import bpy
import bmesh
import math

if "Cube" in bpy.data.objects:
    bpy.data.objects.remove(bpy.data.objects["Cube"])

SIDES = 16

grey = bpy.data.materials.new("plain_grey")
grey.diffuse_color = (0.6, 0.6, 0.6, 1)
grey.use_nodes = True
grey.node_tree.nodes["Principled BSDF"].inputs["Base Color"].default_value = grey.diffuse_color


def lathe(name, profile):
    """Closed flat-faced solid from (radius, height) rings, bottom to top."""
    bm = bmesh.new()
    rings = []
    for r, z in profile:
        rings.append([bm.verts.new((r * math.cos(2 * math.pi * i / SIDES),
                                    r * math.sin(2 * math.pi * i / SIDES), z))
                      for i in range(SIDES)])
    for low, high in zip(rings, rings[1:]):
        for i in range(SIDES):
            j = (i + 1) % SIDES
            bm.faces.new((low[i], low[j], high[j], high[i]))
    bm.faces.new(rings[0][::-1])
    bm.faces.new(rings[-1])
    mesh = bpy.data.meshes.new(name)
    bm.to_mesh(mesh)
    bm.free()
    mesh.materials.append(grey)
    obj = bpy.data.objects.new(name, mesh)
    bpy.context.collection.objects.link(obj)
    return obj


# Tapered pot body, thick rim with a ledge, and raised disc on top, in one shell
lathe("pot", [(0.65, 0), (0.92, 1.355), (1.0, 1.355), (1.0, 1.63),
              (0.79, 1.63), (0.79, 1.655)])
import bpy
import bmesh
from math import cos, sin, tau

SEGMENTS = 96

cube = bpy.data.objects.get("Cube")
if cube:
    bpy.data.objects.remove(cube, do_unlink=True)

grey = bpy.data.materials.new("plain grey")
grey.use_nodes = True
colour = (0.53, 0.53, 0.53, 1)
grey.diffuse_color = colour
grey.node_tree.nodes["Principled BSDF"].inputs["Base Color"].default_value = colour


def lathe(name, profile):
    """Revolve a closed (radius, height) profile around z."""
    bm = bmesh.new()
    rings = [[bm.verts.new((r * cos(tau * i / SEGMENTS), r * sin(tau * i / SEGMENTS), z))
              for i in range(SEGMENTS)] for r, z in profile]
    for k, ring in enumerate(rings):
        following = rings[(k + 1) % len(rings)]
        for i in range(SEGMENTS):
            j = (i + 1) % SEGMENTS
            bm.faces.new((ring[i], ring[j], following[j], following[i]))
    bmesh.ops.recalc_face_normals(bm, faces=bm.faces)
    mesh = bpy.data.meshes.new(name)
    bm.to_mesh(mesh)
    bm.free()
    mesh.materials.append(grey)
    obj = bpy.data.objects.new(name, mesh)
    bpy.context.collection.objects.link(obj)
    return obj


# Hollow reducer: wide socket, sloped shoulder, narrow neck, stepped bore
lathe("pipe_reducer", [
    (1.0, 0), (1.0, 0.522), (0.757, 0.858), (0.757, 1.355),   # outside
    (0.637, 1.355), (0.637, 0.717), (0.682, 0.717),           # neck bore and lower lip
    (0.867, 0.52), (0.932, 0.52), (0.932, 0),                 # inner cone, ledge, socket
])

• • •

__Exercise details__
Write out the records shown above, exactly as they appear.

__Your solution__
import bpy
import bmesh
import math

if "Cube" in bpy.data.objects:
    bpy.data.objects.remove(bpy.data.objects["Cube"])

SIDES = 16

grey = bpy.data.materials.new("plain_grey")
grey.diffuse_color = (0.6, 0.6, 0.6, 1)
grey.use_nodes = True
grey.node_tree.nodes["Principled BSDF"].inputs["Base Color"].default_value = grey.diffuse_color


def lathe(name, profile):
    """Closed flat-faced solid from (radius, height) rings, bottom to top."""
    bm = bmesh.new()
    rings = []
    for r, z in profile:
        rings.append([bm.verts.new((r * math.cos(2 * math.pi * i / SIDES),
                                    r * math.sin(2 * math.pi * i / SIDES), z))
                      for i in range(SIDES)])
    for low, high in zip(rings, rings[1:]):
        for i in range(SIDES):
            j = (i + 1) % SIDES
            bm.faces.new((low[i], low[j], high[j], high[i]))
    bm.faces.new(rings[0][::-1])
    bm.faces.new(rings[-1])
    mesh = bpy.data.meshes.new(name)
    bm.to_mesh(mesh)
    bm.free()
    mesh.materials.append(grey)
    obj = bpy.data.objects.new(name, mesh)
    bpy.context.collection.objects.link(obj)
    return obj


# Tapered pot body, thick rim with a ledge, and raised disc on top, in one shell
lathe("pot", [(0.65, 0), (0.92, 1.355), (1.0, 1.355), (1.0, 1.63),
              (0.79, 1.63), (0.79, 1.655)])
import bpy
import bmesh
from math import cos, sin, tau

SEGMENTS = 96

cube = bpy.data.objects.get("Cube")
if cube:
    bpy.data.objects.remove(cube, do_unlink=True)

grey = bpy.data.materials.new("plain grey")
grey.use_nodes = True
colour = (0.53, 0.53, 0.53, 1)
grey.diffuse_color = colour
grey.node_tree.nodes["Principled BSDF"].inputs["Base Color"].default_value = colour


def lathe(name, profile):
    """Revolve a closed (radius, height) profile around z."""
    bm = bmesh.new()
    rings = [[bm.verts.new((r * cos(tau * i / SEGMENTS), r * sin(tau * i / SEGMENTS), z))
              for i in range(SEGMENTS)] for r, z in profile]
    for k, ring in enumerate(rings):
        following = rings[(k + 1) % len(rings)]
        for i in range(SEGMENTS):
            j = (i + 1) % SEGMENTS
            bm.faces.new((ring[i], ring[j], following[j], following[i]))
    bmesh.ops.recalc_face_normals(bm, faces=bm.faces)
    mesh = bpy.data.meshes.new(name)
    bm.to_mesh(mesh)
    bm.free()
    mesh.materials.append(grey)
    obj = bpy.data.objects.new(name, mesh)
    bpy.context.collection.objects.link(obj)
    return obj


# Hollow reducer: wide socket, sloped shoulder, narrow neck, stepped bore
lathe("pipe_reducer", [
    (1.0, 0), (1.0, 0.522), (0.757, 0.858), (0.757, 1.355),   # outside
    (0.637, 1.355), (0.637, 0.717), (0.682, 0.717),           # neck bore and lower lip
    (0.867, 0.52), (0.932, 0.52), (0.932, 0),                 # inner cone, ledge, socket
])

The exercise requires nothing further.